He had played music in church since he was 10, thus when the opportunity came to play bass guitar with Wylie and the Wild West, he jumped at it, and from 2011 to 2013 performed 50 to 60 shows a year with the band.
These days he is into construction, mostly doing renovations and additions, and currently is building a recording studio in East Nashville.
His entrée into writing cowboy poetry came from his reading "Western Horseman" and witnessing the annual Elko Gathering, aka the National Cowboy Poetry Gathering, which attracts more than 6,000 to the city of Elko, Nevada.
"The Elko Gathering was always kind of a bucket list item for me. I dreamed of going out and experiencing but never dreamed of experiencing it two years in a row with Wylie and the Wild West," he said.
"I had written over the years, nothing really serious. I would sit down and write, typically coming out of some sort of longing for the West. But getting to be plugged into that crowd as an insider inspired a fire and appreciation for why those guys do what they do: keeping the oral traditions alive.
"You don't find the egos and showboat mentality with those guys. They just appreciate the craft of keeping the West alive in oral traditions."
Queener began writing Western poems and songs in 2012 and has polished off about six and started on that many more.
"A lot of writers, especially if it's their income, they're pretty dedicated to their craft, and they approach it like a job. They get up and set aside time every day to write. I don't do that. I write strictly out of inspiration. If it doesn't originate in the heart and filter its way through the mind, it doesn't end up on paper for me," he said.
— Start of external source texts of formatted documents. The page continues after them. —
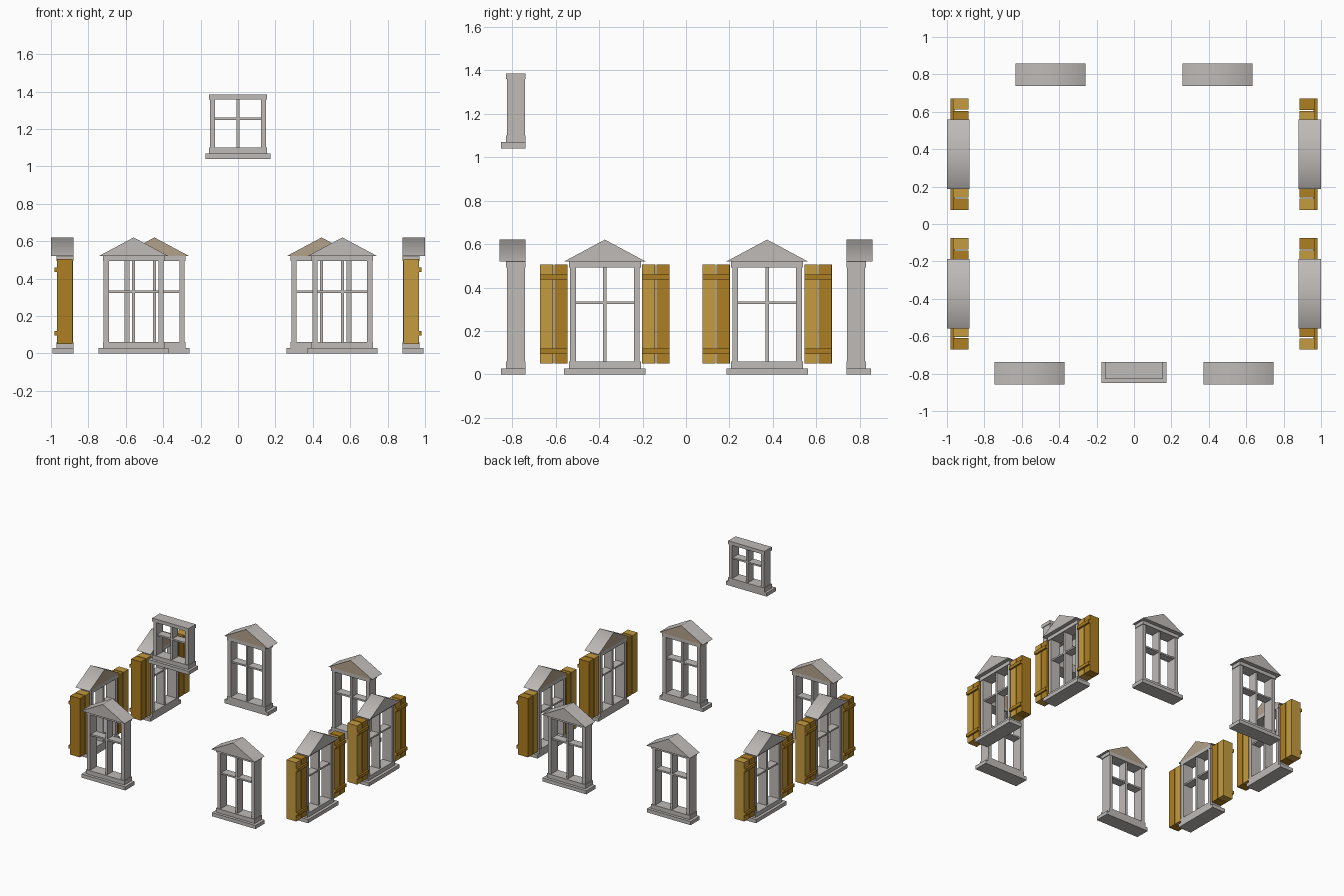
import bpy, bmesh, math
from mathutils import Matrix

default = bpy.data.objects.get("Cube")
if default:
    bpy.data.objects.remove(default, do_unlink=True)


def material(name, rgb):
    m = bpy.data.materials.new(name)
    m.use_nodes = True
    m.diffuse_color = (*rgb, 1)
    bsdf = next(n for n in m.node_tree.nodes if n.type == 'BSDF_PRINCIPLED')
    bsdf.inputs["Base Color"].default_value = (*rgb, 1)
    bsdf.inputs["Roughness"].default_value = 0.8
    return m


STONE = material("pale_stone", (0.52, 0.495, 0.475))
TAN = material("tan_plaster", (0.45, 0.36, 0.26))
GOLD = material("light_wood", (0.56, 0.33, 0.05))
BROWN = material("dark_wood", (0.42, 0.21, 0.015))


def add_object(name, bm, mats, frame):
    bmesh.ops.recalc_face_normals(bm, faces=bm.faces)
    mesh = bpy.data.meshes.new(name)
    bm.to_mesh(mesh)
    bm.free()
    for m in mats:
        mesh.materials.append(m)
    obj = bpy.data.objects.new(name, mesh)
    bpy.context.collection.objects.link(obj)
    obj.matrix_world = frame
    return obj


# Box given by side range, outward depth range and height range
def box(name, xs, depth, zs, mat, frame):
    bm = bmesh.new()
    bmesh.ops.create_cube(bm, size=1)
    for v in bm.verts:
        v.co.x = xs[v.co.x > 0]
        v.co.y = -depth[v.co.y < 0]
        v.co.z = zs[v.co.z > 0]
    return add_object(name, bm, [mat], frame)


# Gabled cap: stone prism with a plastered inner face
def pediment(name, half, depth, z0, z1, frame):
    bm = bmesh.new()
    verts = [bm.verts.new(p) for p in ((-half, 0, z0), (half, 0, z0), (0, 0, z1))]
    inner = bm.faces.new(verts)
    ext = bmesh.ops.extrude_face_region(bm, geom=[inner], use_keep_orig=True)
    moved = [g for g in ext["geom"] if isinstance(g, bmesh.types.BMVert)]
    bmesh.ops.translate(bm, verts=moved, vec=(0, -depth, 0))
    bmesh.ops.recalc_face_normals(bm, faces=bm.faces)
    for f in bm.faces:
        f.smooth = True
        f.material_index = int(f.normal.y > 0.9)
    for e in bm.edges:
        e.smooth = e.calc_face_angle() < math.radians(70)
    add_object(name, bm, [STONE, TAN], frame)


# Sill, jambs, head and glazing bars
def window_frame(tag, frame, half, sill_half, z0, z_head, z_bar):
    box(tag + "_sill", (-sill_half, sill_half), (0, 0.112), (z0, z0 + 0.028), STONE, frame)
    box(tag + "_sill_step", (-half - 0.005, half + 0.005), (0, 0.09),
        (z0 + 0.028, z0 + 0.06), STONE, frame)
    box(tag + "_head", (-half - 0.005, half + 0.005), (0, 0.09),
        (z_head, z_head + 0.027), STONE, frame)
    for side, s in (("left", 1), ("right", -1)):
        xs = sorted((s * half, s * (half - 0.027)))
        box(f"{tag}_{side}_jamb", xs, (0.002, 0.084), (z0 + 0.06, z_head), STONE, frame)
    box(tag + "_upright_bar", (-0.008, 0.008), (0.008, 0.076),
        (z0 + 0.06, z_head), STONE, frame)
    inside = half - 0.027
    box(tag + "_cross_bar", (-inside, inside), (0.01, 0.074),
        (z_bar - 0.006, z_bar + 0.006), STONE, frame)


# Two upright planks joined by two battens
def shutter(tag, frame, x0):
    planks = (("light", x0, GOLD), ("dark", x0 + 0.066, BROWN))
    for shade, x, mat in planks:
        box(f"{tag}_{shade}_plank", (x, x + 0.06), (0.005, 0.088), (0.05, 0.505), mat, frame)
    for level, z in (("lower", 0.107), ("upper", 0.448)):
        box(f"{tag}_{level}_batten", (x0, x0 + 0.126), (0.08, 0.102),
            (z - 0.012, z + 0.012), BROWN, frame)


def place(x, y, z_turn):
    return Matrix.Translation((x, y, 0)) @ Matrix.Rotation(math.radians(z_turn), 4, 'Z')


def tall_window(tag, frame, shutters=False):
    window_frame(tag, frame, 0.16, 0.187, 0, 0.493, 0.33)
    pediment(tag + "_pediment", 0.187, 0.12, 0.52, 0.62, frame)
    if shutters:
        shutter(tag + "_shutter_a", frame, -0.298)
        shutter(tag + "_shutter_b", frame, 0.171)


# Front and back rows, then the shuttered side rows
for label, s in (("left", 1), ("right", -1)):
    tall_window(f"front_{label}_window", place(s * 0.558, -0.738, 0))
    tall_window(f"back_{label}_window", place(s * 0.447, 0.738, 180))
    for end, y in (("front", -0.373), ("rear", 0.373)):
        tall_window(f"{label}_{end}_window", place(s * 0.88, y, s * 90), True)

# Small upper window
window_frame("upper_window", place(0, -0.738, 0), 0.15, 0.174, 1.04, 1.358, 1.255)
"I have written songs that I knew would be songs and have written poetry that could be a song, but music just isn't there from my perspective. Typically, when I sit down to write down a song, it is, and if I sit to write a poem, it stays a poem. To get this style of entertainment out there I think is just a cool thing."
Cowboy Poetry and Music Gathering
This event begins at 7:30 p.m. Friday, April 21, at American Heritage Trees (457 Riceland Road) near Gladeville. Performing will be Jeff Swanson, Ronie Powell, Troy Powell and Ray Doyle. Only 30 seats are available. Tickets are $20. Must rSVP at firstname.lastname@example.org. BYOB. For more info about event organizer Shane Queener, go online to: cowboypoetry.com/shanequeener.htm. For more about the Center for Western and Cowboy Poetry, go to cowboypoetry.com.
Poets & Punchers
This cowboy songwriter series holds forth one Monday night a month at Whiskey River Bar & Grill, 102 Rocky Road, in Lebanon.